_Your objective_.
The expected output is the set of lines below beginning at the one that contains "edges=bm.edges[:], cuts=cuts, use_grid_fill=True)" and ending at the final line, reproduced exactly.

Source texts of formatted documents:

★ ★ ★

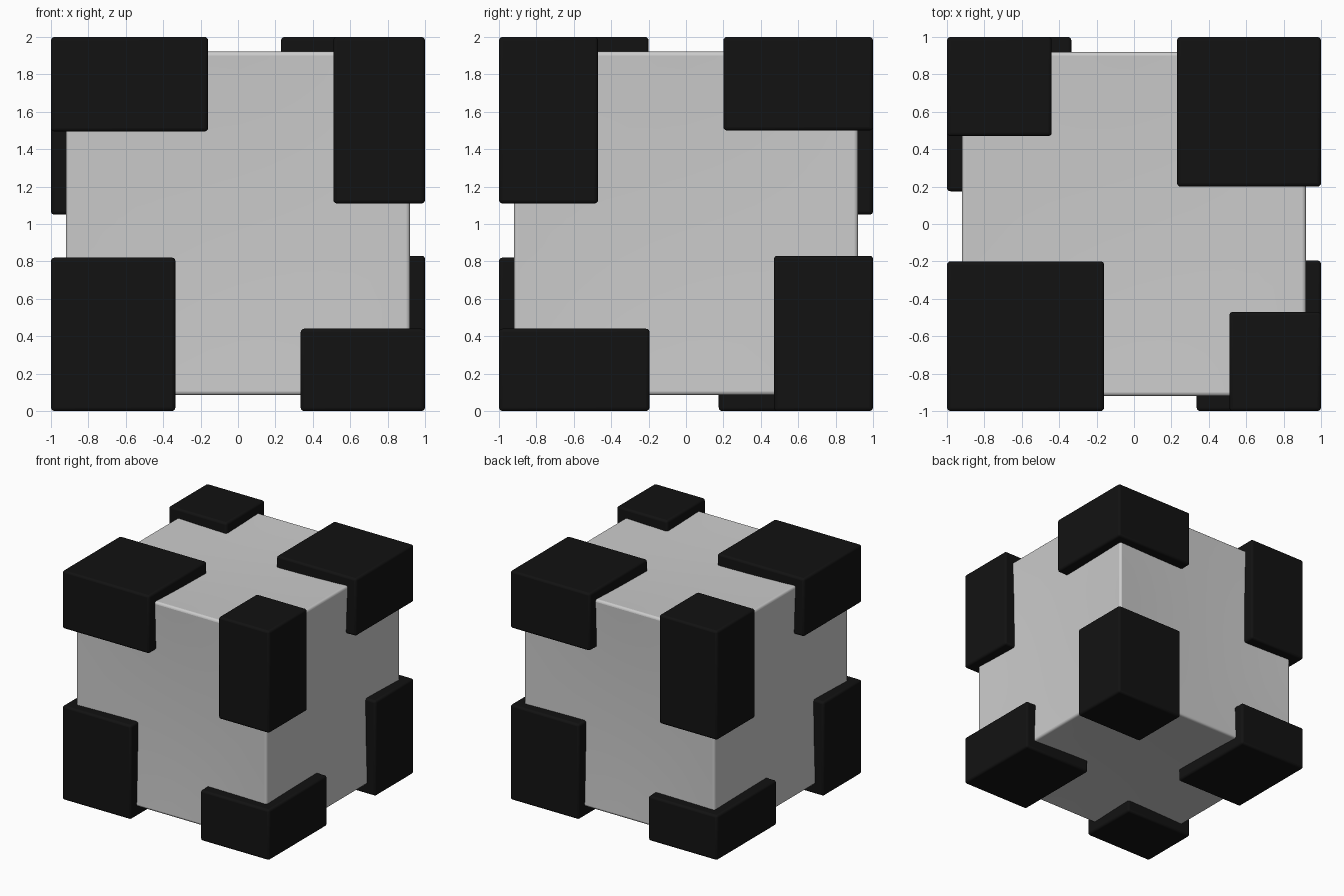
import bpy, bmesh
from mathutils import Vector

if "Cube" in bpy.data.objects:
    bpy.data.objects.remove(bpy.data.objects["Cube"])

black = bpy.data.materials.new("black")
black.diffuse_color = (0.006, 0.006, 0.006, 1)
black.use_nodes = True
black.node_tree.nodes["Principled BSDF"].inputs["Base Color"].default_value = black.diffuse_color


def box(name, lo, hi, bevel, cuts=0, dish=0.0, mat=None):
    """Rounded box between two corners, with optionally dished faces."""
    lo, hi = Vector(lo), Vector(hi)
    mid, half = (lo + hi) / 2, (hi - lo) / 2
    bm = bmesh.new()
    bmesh.ops.create_cube(bm, size=2)
    if cuts:
        bmesh.ops.subdivide_edges(bm, edges=bm.edges[:], cuts=cuts, use_grid_fill=True)
    for v in bm.verts:
        p = v.co.copy()
        for i in range(3):
            if abs(p[i]) > 0.999:
                a, b = p[(i + 1) % 3], p[(i + 2) % 3]
                v.co[i] = p[i] * (1 - dish * (1 - a * a) * (1 - b * b))
        v.co = Vector([v.co[i] * half[i] for i in range(3)])
    mesh = bpy.data.meshes.new(name)
    bm.to_mesh(mesh)
    bm.free()
    obj = bpy.data.objects.new(name, mesh)
    obj.location = mid
    bpy.context.collection.objects.link(obj)
    mod = obj.modifiers.new("rounded_edges", 'BEVEL')
    mod.width = bevel
    mod.segments = 3
    mod.limit_method = 'ANGLE'
    if mat:
        mesh.materials.append(mat)
    bpy.ops.object.select_all(action='DESELECT')
    obj.select_set(True)
    bpy.context.view_layer.objects.active = obj
    bpy.ops.object.shade_smooth_by_angle()


# Cube body with very slightly hollow faces
box("body", (-0.92, -0.92, 0.085), (0.92, 0.92, 1.922), 0.02, cuts=11, dish=0.025)

# Corner blocks: signs of the corner, and the inner corner position
blocks = {
    "top_front_left": ((-1, -1, 1), (-0.16, -0.20, 1.495)),
    "top_front_right": ((1, -1, 1), (0.51, -0.47, 1.11)),
    "top_back_left": ((-1, 1, 1), (-0.44, 0.47, 1.05)),
    "top_back_right": ((1, 1, 1), (0.23, 0.20, 1.50)),
    "bottom_front_left": ((-1, -1, -1), (-0.335, -0.47, 0.82)),
    "bottom_front_right": ((1, -1, -1), (0.335, -0.195, 0.44)),
    "bottom_back_left": ((-1, 1, -1), (-0.335, 0.175, 0.39)),
    "bottom_back_right": ((1, 1, -1), (0.335, 0.47, 0.83)),
}
for name, (sign, inner) in blocks.items():
    outer = (sign[0], sign[1], 1 + sign[2])
    lo = [min(a, b) for a, b in zip(outer, inner)]
    hi = [max(a, b) for a, b in zip(outer, inner)]
    box(name + "_block", lo, hi, 0.018, mat=black)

★ ★ ★

_Answer box_.
        bmesh.ops.subdivide_edges(bm, edges=bm.edges[:], cuts=cuts, use_grid_fill=True)
    for v in bm.verts:
        p = v.co.copy()
        for i in range(3):
            if abs(p[i]) > 0.999:
                a, b = p[(i + 1) % 3], p[(i + 2) % 3]
                v.co[i] = p[i] * (1 - dish * (1 - a * a) * (1 - b * b))
        v.co = Vector([v.co[i] * half[i] for i in range(3)])
    mesh = bpy.data.meshes.new(name)
    bm.to_mesh(mesh)
    bm.free()
    obj = bpy.data.objects.new(name, mesh)
    obj.location = mid
    bpy.context.collection.objects.link(obj)
    mod = obj.modifiers.new("rounded_edges", 'BEVEL')
    mod.width = bevel
    mod.segments = 3
    mod.limit_method = 'ANGLE'
    if mat:
        mesh.materials.append(mat)
    bpy.ops.object.select_all(action='DESELECT')
    obj.select_set(True)
    bpy.context.view_layer.objects.active = obj
    bpy.ops.object.shade_smooth_by_angle()


# Cube body with very slightly hollow faces
box("body", (-0.92, -0.92, 0.085), (0.92, 0.92, 1.922), 0.02, cuts=11, dish=0.025)

# Corner blocks: signs of the corner, and the inner corner position
blocks = {
    "top_front_left": ((-1, -1, 1), (-0.16, -0.20, 1.495)),
    "top_front_right": ((1, -1, 1), (0.51, -0.47, 1.11)),
    "top_back_left": ((-1, 1, 1), (-0.44, 0.47, 1.05)),
    "top_back_right": ((1, 1, 1), (0.23, 0.20, 1.50)),
    "bottom_front_left": ((-1, -1, -1), (-0.335, -0.47, 0.82)),
    "bottom_front_right": ((1, -1, -1), (0.335, -0.195, 0.44)),
    "bottom_back_left": ((-1, 1, -1), (-0.335, 0.175, 0.39)),
    "bottom_back_right": ((1, 1, -1), (0.335, 0.47, 0.83)),
}
for name, (sign, inner) in blocks.items():
    outer = (sign[0], sign[1], 1 + sign[2])
    lo = [min(a, b) for a, b in zip(outer, inner)]
    hi = [max(a, b) for a, b in zip(outer, inner)]
    box(name + "_block", lo, hi, 0.018, mat=black)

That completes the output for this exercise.